#### [DATASET CONTENT]
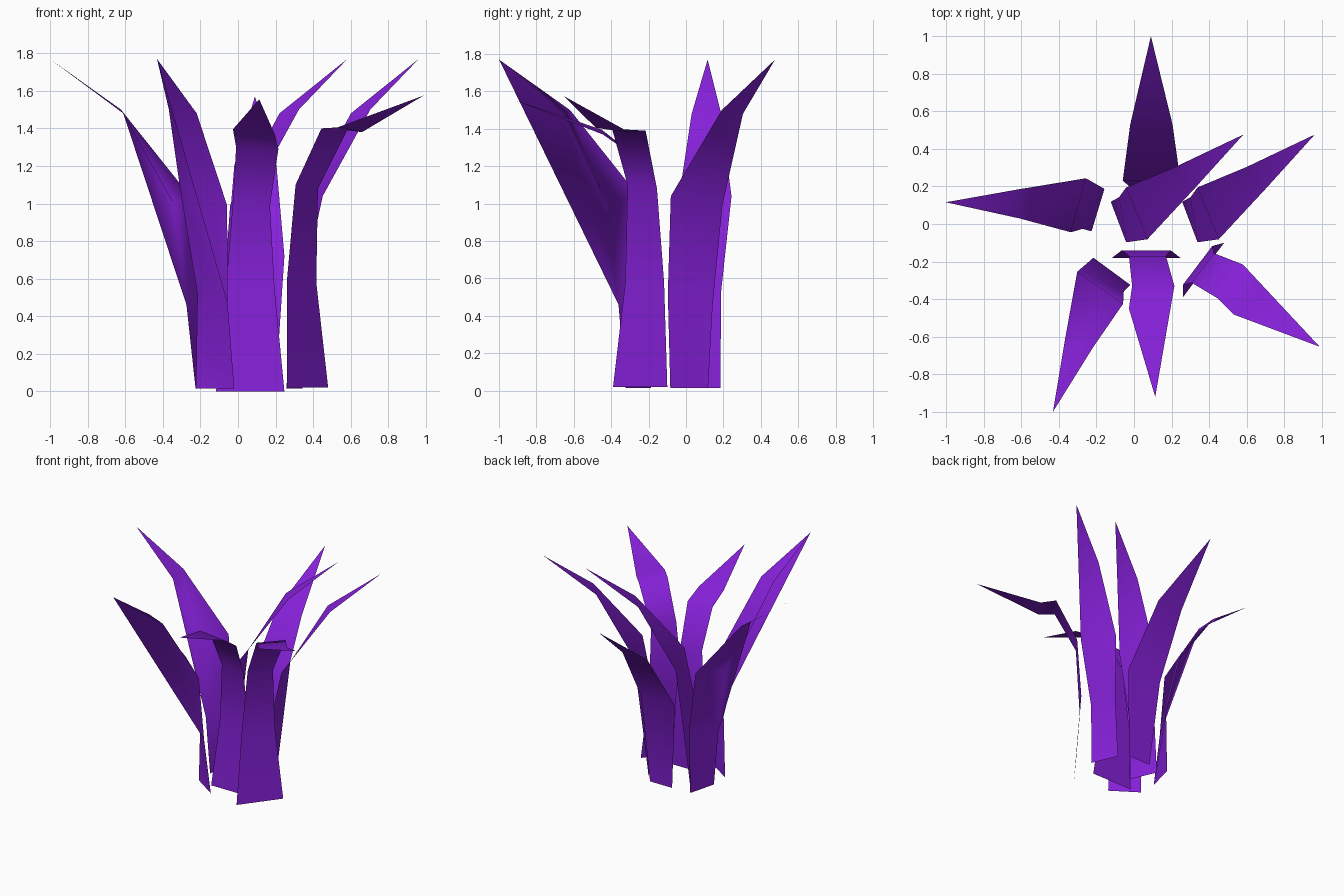
import bpy
from mathutils import Vector

if "Cube" in bpy.data.objects:
    bpy.data.objects.remove(bpy.data.objects["Cube"])

mat = bpy.data.materials.new("purple_leaf")
mat.diffuse_color = (0.24, 0.015, 0.70, 1)
mat.use_nodes = True
mat.node_tree.nodes["Principled BSDF"].inputs["Base Color"].default_value = mat.diffuse_color

# Leaf profiles: each row is a pair of (outward, sideways, height); the last entry is the tip
TALL = [((0, -.11, .015), (0, .11, .015)),
        ((.05, -.115, .46), (-.01, .12, .52)),
        ((.105, -.148, .99), (.10, .15, 1.04)),
        ((.39, -.145, 1.48), (.44, 0, 1.50)),
        ((.79, -.16, 1.77),)]
BENT = [((0, -.182, .02), (0, .182, .02)),
        ((-.04, -.13, .58), (-.04, .13, .58)),
        ((-.01, -.105, 1.08), (-.01, .092, 1.10)),
        ((.15, -.15, 1.39), (.15, .075, 1.40)),
        ((.265, -.13, 1.38), (.27, .092, 1.405)),
        ((.74, -.048, 1.575),)]
WIDE = [((0, -.10, .01), (0, .10, .01)),
        ((.05, -.16, .72), (.05, .147, .72)),
        ((.35, -.12, 1.20), (.35, .105, 1.20)),
        ((.82, -.01, 1.57),)]


def leaf(name, rows, base, normal, web=(), drop=(0,) * 6, base_width=1):
    """Single-sided strip standing at base and leaning along normal."""
    n = Vector((normal[0], normal[1], 0)).normalized()
    u = Vector((n.y, -n.x, 0))
    origin = Vector((base[0], base[1], 0))
    verts = []
    for r, row in enumerate(rows):
        for o, s, z in row:
            w = base_width if r == 0 else 1
            verts.append(origin + n * o + u * s * w + Vector((0, 0, z - drop[r])))
    last = len(verts) - 1
    faces = []
    for i in range(0, last - 2, 2):
        # twisted quads split along one diagonal
        faces += [(i, i + 1, i + 3), (i, i + 3, i + 2)]
    faces.append((last - 2, last - 1, last))
    faces += web
    me = bpy.data.meshes.new(name)
    me.from_pydata(verts, [], faces)
    me.shade_smooth()
    me.materials.append(mat)
    ob = bpy.data.objects.new(name, me)
    bpy.context.collection.objects.link(ob)
    return ob


# Tall leaves; two of them have a folded web along one edge
leaf("left_leaf", TALL, (-.197, .073), (-.968, .25), [(2, 4, 6)], base_width=1.05)
leaf("front_left_leaf", TALL, (-.122, -.255), (-.56, -.83),
     [(2, 6, 4), (2, 8, 6)], base_width=1.12)
for name, x in (("middle_leaf", -.08), ("right_leaf", .30)):
    leaf(name, TALL, (x, .017), (.918, .395))

# Leaves with a sharp outward bend
leaf("front_leaf", BENT, (.065, -.18), (0, -1), drop=(.02, .04, .09, .10, .01, .02))
leaf("front_right_leaf", BENT, (.37, -.245), (.797, -.604))

# Broad leaf at the back
leaf("back_leaf", WIDE, (.10, .18), (0, 1))
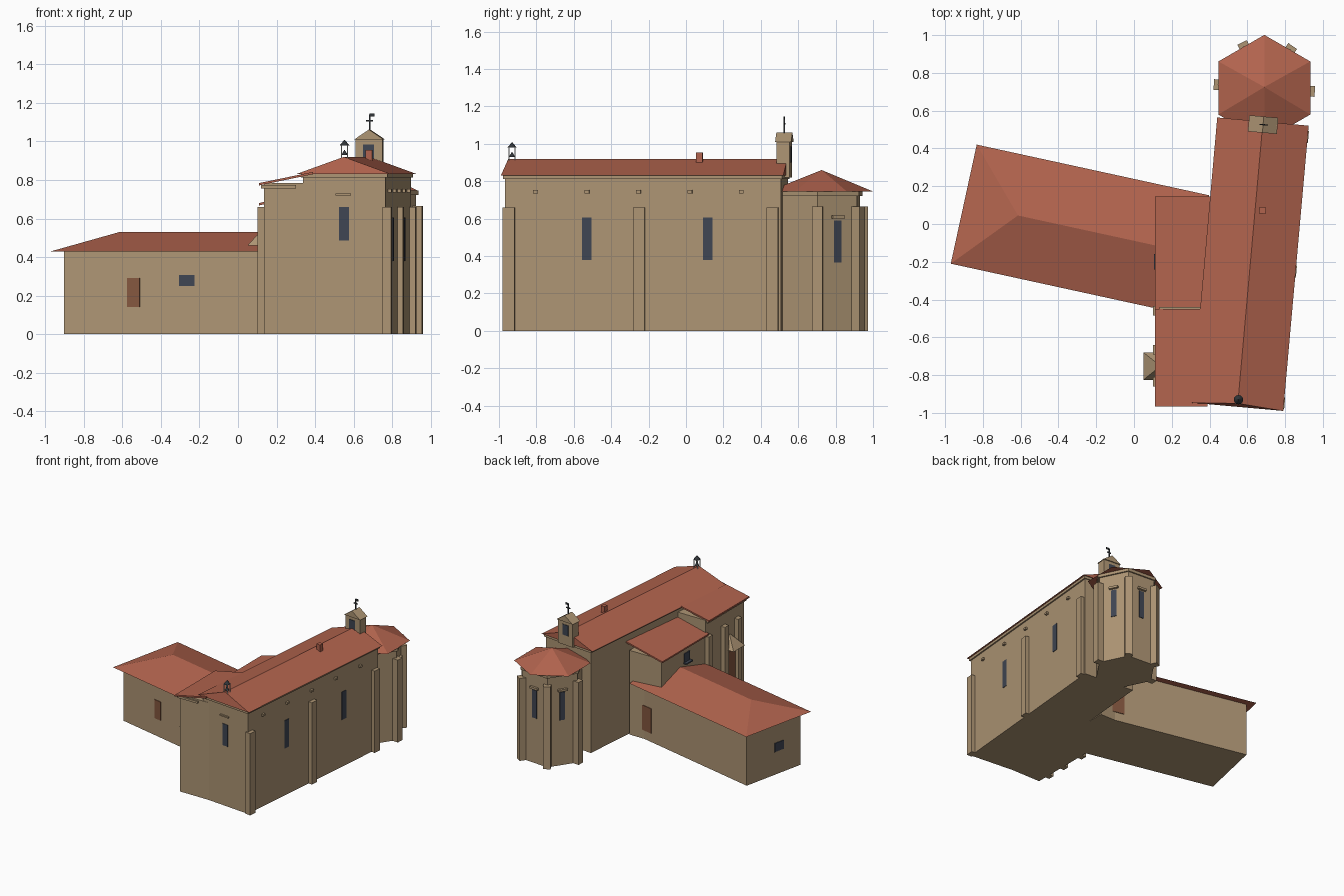
import bpy, bmesh, math
from mathutils import Matrix, Vector

if "Cube" in bpy.data.objects:
    bpy.data.objects.remove(bpy.data.objects["Cube"])


def material(name, rgb):
    m = bpy.data.materials.new(name)
    m.diffuse_color = (*rgb, 1)
    m.use_nodes = True
    m.node_tree.nodes["Principled BSDF"].inputs["Base Color"].default_value = m.diffuse_color
    return m


STONE = material("tan stone", (.42, .30, .175))
TILE = material("red tile", (.44, .125, .075))
GLASS = material("dark glass", (.05, .06, .085))
WOOD = material("brown wood", (.23, .095, .05))
METAL = material("dark metal", (.03, .035, .04))
PALE = material("pale post", (.65, .65, .62))


def frame(x, y, degrees):
    return Matrix.Translation((x, y, 0)) @ Matrix.Rotation(math.radians(degrees), 4, 'Z')


WORLD = Matrix()
NAVE = frame(.55, -.968, -5.1)      # x across from the ridge, y along the nave
WING = frame(-.97, -.21, -12.3)     # x along the wing, y across it
APSE = (.69, .72)


def solid(name, fr, verts, faces, mat):
    bm = bmesh.new()
    vs = [bm.verts.new(fr @ Vector(v)) for v in verts]
    for f in faces:
        bm.faces.new([vs[i] for i in f])
    bmesh.ops.recalc_face_normals(bm, faces=bm.faces)
    me = bpy.data.meshes.new(name)
    bm.to_mesh(me)
    bm.free()
    me.materials.append(mat)
    ob = bpy.data.objects.new(name, me)
    bpy.context.collection.objects.link(ob)
    return ob


def prism(name, fr, pts, z0, z1, mat):
    n = len(pts)
    sides = [(i, (i + 1) % n, (i + 1) % n + n, i + n) for i in range(n)]
    verts = [(x, y, z) for z in (z0, z1) for x, y in pts]
    return solid(name, fr, verts, sides + [range(n), range(n, 2 * n)], mat)


def box(name, fr, x0, x1, y0, y1, z0, z1, mat):
    return prism(name, fr, [(x0, y0), (x1, y0), (x1, y1), (x0, y1)], z0, z1, mat)


def ring(n, r, start=0, c=(0, 0)):
    return [(c[0] + r * math.cos(math.radians(start + 360 * i / n)),
             c[1] + r * math.sin(math.radians(start + 360 * i / n))) for i in range(n)]


def cone(name, fr, pts, c, z0, z1, mat):
    n = len(pts)
    return solid(name, fr, [(x, y, z0) for x, y in pts] + [(*c, z1)],
                 [(i, (i + 1) % n, n) for i in range(n)] + [range(n)], mat)


def gable(name, fr, x0, x1, y0, y1, ridge0, ridge1, z0, z1, mat):
    """Pitched roof with its ridge along y."""
    xm = (x0 + x1) / 2
    return solid(name, fr, [(x0, y0, z0), (x1, y0, z0), (x1, y1, z0), (x0, y1, z0),
                            (xm, ridge0, z1), (xm, ridge1, z1)],
                 [(0, 1, 2, 3), (0, 1, 4), (2, 3, 5), (1, 2, 5, 4), (3, 0, 4, 5)], mat)


def shed(name, x0, x1, y0, y1, z0, z1, mat, t=.012):
    """Single slope slab rising along x."""
    verts = [(x, y, z + d) for d in (-t, 0)
             for x, y, z in ((x0, y0, z0), (x1, y0, z1), (x1, y1, z1), (x0, y1, z0))]
    return solid(name, WORLD, verts, [(0, 1, 2, 3), (4, 5, 6, 7), (0, 1, 5, 4),
                                      (1, 2, 6, 5), (2, 3, 7, 6), (3, 0, 4, 7)], mat)


# Nave: walls, cornice, roof
box("nave_walls", NAVE, -.215, .215, .02, 1.5, 0, .83, STONE)
box("nave_cornice", NAVE, -.226, .226, .01, 1.508, .812, .832, STONE)
gable("nave_roof", NAVE, -.245, .241, 0, 1.516, .018, 1.516, .832, .92, TILE)
box("nave_chimney", NAVE, .02, .055, 1.03, 1.065, .88, .955, TILE)

# Nave side: buttresses, windows, vents
for y in (.01, .71, 1.425):
    box("nave_buttress", NAVE, .2, .245, y, y + .062, 0, .66, STONE)
for y in (.433, 1.083):
    box("nave_window", NAVE, .2, .219, y, y + .05, .38, .605, GLASS)
for i in range(5):
    y = .172 + .276 * i
    box("nave_vent", NAVE, .2, .232, y, y + .025, .735, .752, STONE)

# Facade: window and lintel
box("facade_window", NAVE, -.027, .025, .016, .05, .485, .66, GLASS)
box("facade_lintel", NAVE, -.045, .035, .008, .05, .72, .731, STONE)

# Side chapel and back annex under lean-to roofs
box("chapel_walls", WORLD, .135, .40, -.934, -.44, 0, .785, STONE)
shed("chapel_roof", .11, .39, -.965, -.45, .784, .842, TILE)
box("chapel_cornice", WORLD, .12, .30, -.945, -.455, .757, .774, STONE)
box("annex_walls", WORLD, .135, .42, -.45, .12, 0, .68, STONE)
shed("annex_roof", .11, .45, -.45, .145, .68, .762, TILE)
box("annex_window", WORLD, .128, .14, -.235, -.165, .55, .62, GLASS)
box("annex_sill", WORLD, .105, .14, -.24, -.16, .54, .55, GLASS)
for y in (-.485, -.69, -.86):
    box("chapel_buttress", WORLD, .1, .15, y, y + .05, 0, .66, STONE)

# Portal: door with small hipped canopy
box("portal_door", WORLD, .127, .14, -.81, -.69, .14, .42, WOOD)
solid("portal_canopy", WORLD,
      [(.05, -.825, .46), (.14, -.825, .46), (.14, -.68, .46), (.05, -.68, .46), (.14, -.752, .56)],
      [(0, 1, 2, 3), (0, 1, 4), (1, 2, 4), (2, 3, 4), (3, 0, 4)], STONE)

# Low west wing with hipped roof
box("wing_walls", WING, .055, 1.28, .055, .59, 0, .432, STONE)
solid("wing_roof", WING,
      [(0, 0, .43), (1.26, 0, .43), (1.26, .645, .43), (0, .645, .43), (.293, .325, .53), (1.26, .325, .53)],
      [(0, 1, 2, 3), (0, 1, 5, 4), (2, 3, 4, 5), (3, 0, 4), (1, 2, 5)], TILE)
box("wing_south_door", WING, .392, .459, .05, .07, .14, .29, WOOD)
box("wing_south_window", WING, .668, .75, .05, .07, .25, .306, GLASS)
box("wing_north_door", WING, 1.08, 1.27, .57, .595, .07, .27, WOOD)
box("wing_west_window", WING, .05, .07, .225, .315, .185, .255, GLASS)

# Apse: hexagonal walls, cornice, roof
prism("apse_walls", WORLD, ring(6, .235, -4, APSE), 0, .745, STONE)
prism("apse_cornice", WORLD, ring(6, .248, -4, APSE), .722, .745, STONE)
cone("apse_roof", WORLD, ring(6, .281, 30, APSE), (.69, .725), .745, .86, TILE)
for a in (-4, 56, 116, 176):
    box("apse_buttress", frame(*APSE, a), .2, .268, -.028, .028, 0, .665, STONE)
for a in (26, 86, 146):
    f = frame(*APSE, a)
    box("apse_window", f, .19, .208, -.021, .021, .365, .59, GLASS)
    box("apse_lintel", f, .19, .222, -.036, .036, .6, .617, STONE)

# Belfry: body, openings, gable roof, weather vane
box("belfry_body", NAVE, -.07, .07, 1.465, 1.535, .82, 1.015, STONE)
gable("belfry_roof", NAVE, -.077, .077, 1.457, 1.543, 1.457, 1.543, 1.01, 1.062, STONE)
for y in (1.461, 1.53):
    box("belfry_opening", NAVE, -.03, .025, y, y + .009, .9, .985, GLASS)
box("vane_pole", NAVE, -.004, .004, 1.496, 1.504, 1.05, 1.14, METAL)
box("vane_cross_arm", NAVE, -.018, .018, 1.497, 1.503, 1.103, 1.111, METAL)
box("vane_flag", NAVE, 0, .025, 1.498, 1.502, 1.13, 1.146, METAL)

# Small lantern at the front of the ridge
LANTERN = frame(.553, -.93, 0)
for x in (-.016, .016):
    for y in (-.016, .016):
        box("lantern_post", LANTERN, x - .003, x + .003, y - .003, y + .003, .89, .982, PALE)
cone("lantern_roof", LANTERN, ring(12, .025), (0, 0), .98, 1.01, METAL)
cone("lantern_bell", LANTERN, ring(12, .017), (0, 0), .93, .958, METAL)
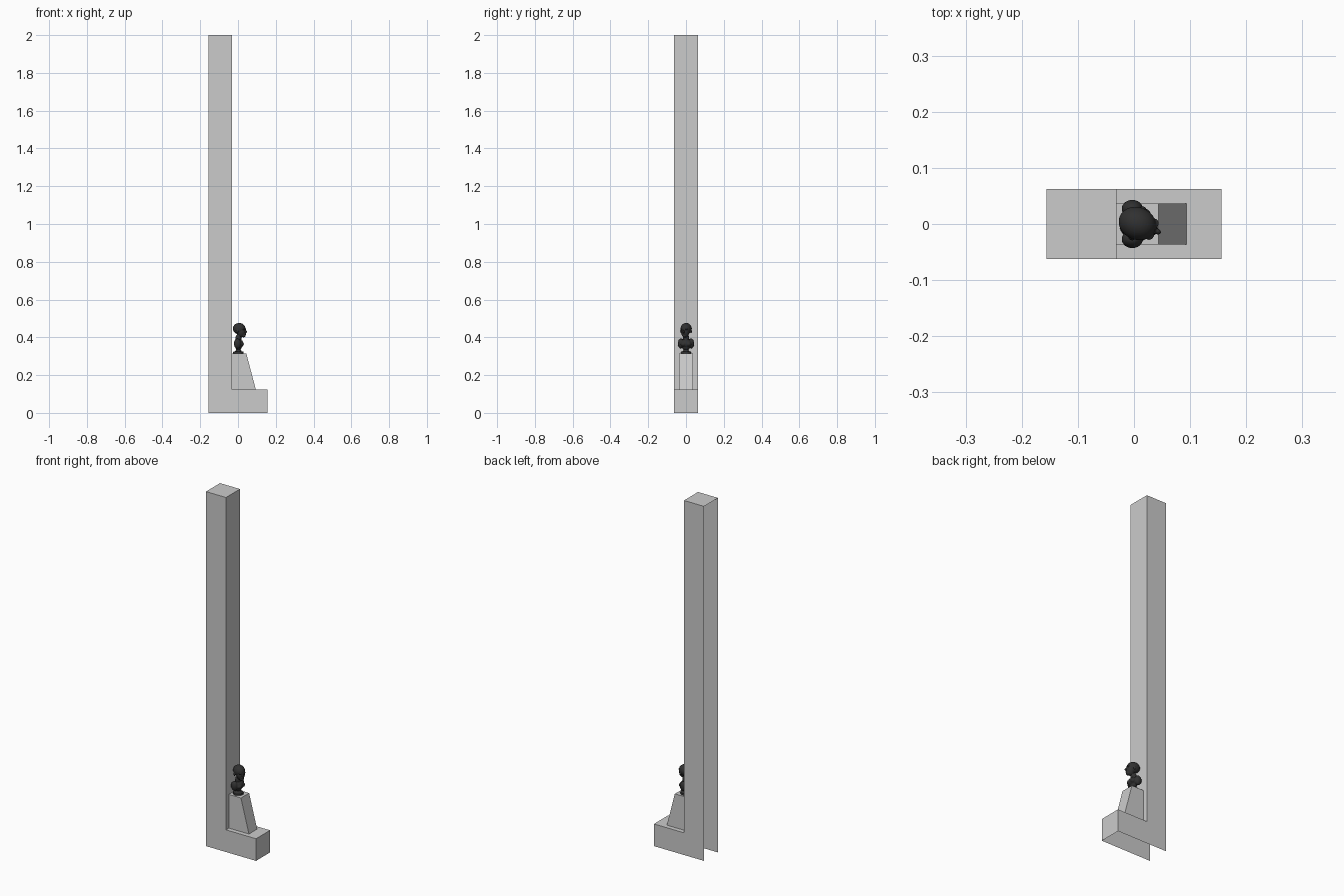
import bpy, bmesh, math
from mathutils import Matrix, Vector

if "Cube" in bpy.data.objects:
    bpy.data.objects.remove(bpy.data.objects["Cube"])


def material(name, v):
    m = bpy.data.materials.new(name)
    m.diffuse_color = (v, v, v, 1)
    m.use_nodes = True
    m.node_tree.nodes["Principled BSDF"].inputs["Base Color"].default_value = m.diffuse_color
    return m


stone = material("pale grey stone", 0.6)
bronze = material("dark bronze", 0.03)


def add_object(name, bm, mat):
    mesh = bpy.data.meshes.new(name)
    bm.to_mesh(mesh)
    bm.free()
    mesh.materials.append(mat)
    ob = bpy.data.objects.new(name, mesh)
    bpy.context.collection.objects.link(ob)
    return ob


def open_shell(name, near, far, mat):
    """Two side faces joined by strips along the outline; last edge(s) left open.
    near/far: (outline (x, z), half depth y, number of strips)"""
    bm = bmesh.new()
    outline, y, strips = near, far[0], far[1]
    a = [bm.verts.new((x, -y, z)) for x, z in outline]
    b = [bm.verts.new((x, y, z)) for x, z in outline]
    bm.faces.new(a[::-1])
    bm.faces.new(b)
    for i in range(strips):
        bm.faces.new((a[i], a[i + 1], b[i + 1], b[i]))
    # outlines run clockwise seen from the front: make every face point outward
    bm.normal_update()
    for f in bm.faces:
        n = f.normal
        if (abs(n.y) > 0.9 and n.y * f.calc_center_median().y < 0) or \
           (abs(n.y) < 0.1 and n.x + n.z < 0):
            f.normal_flip()
    return add_object(name, bm, mat)


# Tall post with stepped foot, open at the back and underneath
open_shell("post_and_step",
           [(-0.1562, 2), (-0.0312, 2), (-0.0312, 0.125),
            (0.1562, 0.125), (0.1562, 0), (-0.1562, 0)], (0.0625, 4), stone)

# Sloped pedestal standing against the post
open_shell("pedestal",
           [(-0.0312, 0.315), (0.044, 0.315), (0.094, 0.125), (-0.0312, 0.125)],
           (0.0365, 2), stone)

# Bust: overlapping ellipsoids fused with a remesh
bm = bmesh.new()


def blob(c, r, turn=Matrix.Identity(4), tilt=0):
    m = turn @ Matrix.Translation(c) @ Matrix.Rotation(tilt, 4, 'Y') @ Matrix.Diagonal((*r, 1))
    bmesh.ops.create_uvsphere(bm, u_segments=32, v_segments=20, radius=1, matrix=m)


# chest, shoulders and neck
blob((0.004, 0, 0.366), (0.025, 0.034, 0.024))
blob((0.003, 0, 0.350), (0.017, 0.022, 0.018))
for s in (-1, 1):
    blob((-0.003, s * 0.027, 0.367), (0.019, 0.016, 0.026))
    blob((0.017, s * 0.013, 0.364), (0.014, 0.015, 0.013))
blob((0.002, 0, 0.394), (0.016, 0.017, 0.026), tilt=0.15)

# head, turned to one side
turn = Matrix.Translation((0.006, 0.001, 0)) @ Matrix.Rotation(math.radians(-22), 4, 'Z')
blob((0, 0, 0.446), (0.034, 0.029, 0.030), turn)
blob((0.014, 0, 0.430), (0.022, 0.022, 0.030), turn)
blob((0.026, 0, 0.410), (0.011, 0.012, 0.010), turn)         # chin
blob((0.038, 0, 0.430), (0.007, 0.005, 0.008), turn, -0.4)   # nose
blob((0.033, 0, 0.418), (0.006, 0.009, 0.005), turn)         # lips
for s in (-1, 1):
    blob((0.028, s * 0.010, 0.443), (0.008, 0.010, 0.004), turn)  # brow
    blob((0, s * 0.028, 0.432), (0.006, 0.004, 0.010), turn)      # ear
bust = add_object("bust", bm, bronze)
rm = bust.modifiers.new("fuse", 'REMESH')
rm.mode = 'VOXEL'
rm.voxel_size = 0.0014
rm.use_smooth_shade = True
sm = bust.modifiers.new("soften", 'SMOOTH')
sm.factor = 0.5
sm.iterations = 4

# Turned socle under the bust
bm = bmesh.new()
profile = [(0, 0.315), (0.027, 0.315), (0.028, 0.319), (0.026, 0.324), (0.018, 0.326),
           (0.013, 0.332), (0.012, 0.338), (0.016, 0.344), (0, 0.346)]
vs = [bm.verts.new((r + 0.002, 0, z)) for r, z in profile]
es = [bm.edges.new(p) for p in zip(vs, vs[1:])]
bmesh.ops.spin(bm, geom=vs + es, cent=(0.002, 0, 0), axis=(0, 0, 1),
               angle=math.tau, steps=32, use_duplicate=False)
bmesh.ops.remove_doubles(bm, verts=bm.verts, dist=1e-5)
bmesh.ops.recalc_face_normals(bm, faces=bm.faces)
socle = add_object("bust_socle", bm, bronze)
bpy.context.view_layer.objects.active = socle
socle.select_set(True)
bpy.ops.object.shade_smooth_by_angle(angle=math.radians(40))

#### [TASK INSTRUCTIONS]
Report every line in the listing that holds the word "True".

#### [TASK SOLUTION]
mat.use_nodes = True
    m.use_nodes = True
    m.use_nodes = True
rm.use_smooth_shade = True
socle.select_set(True)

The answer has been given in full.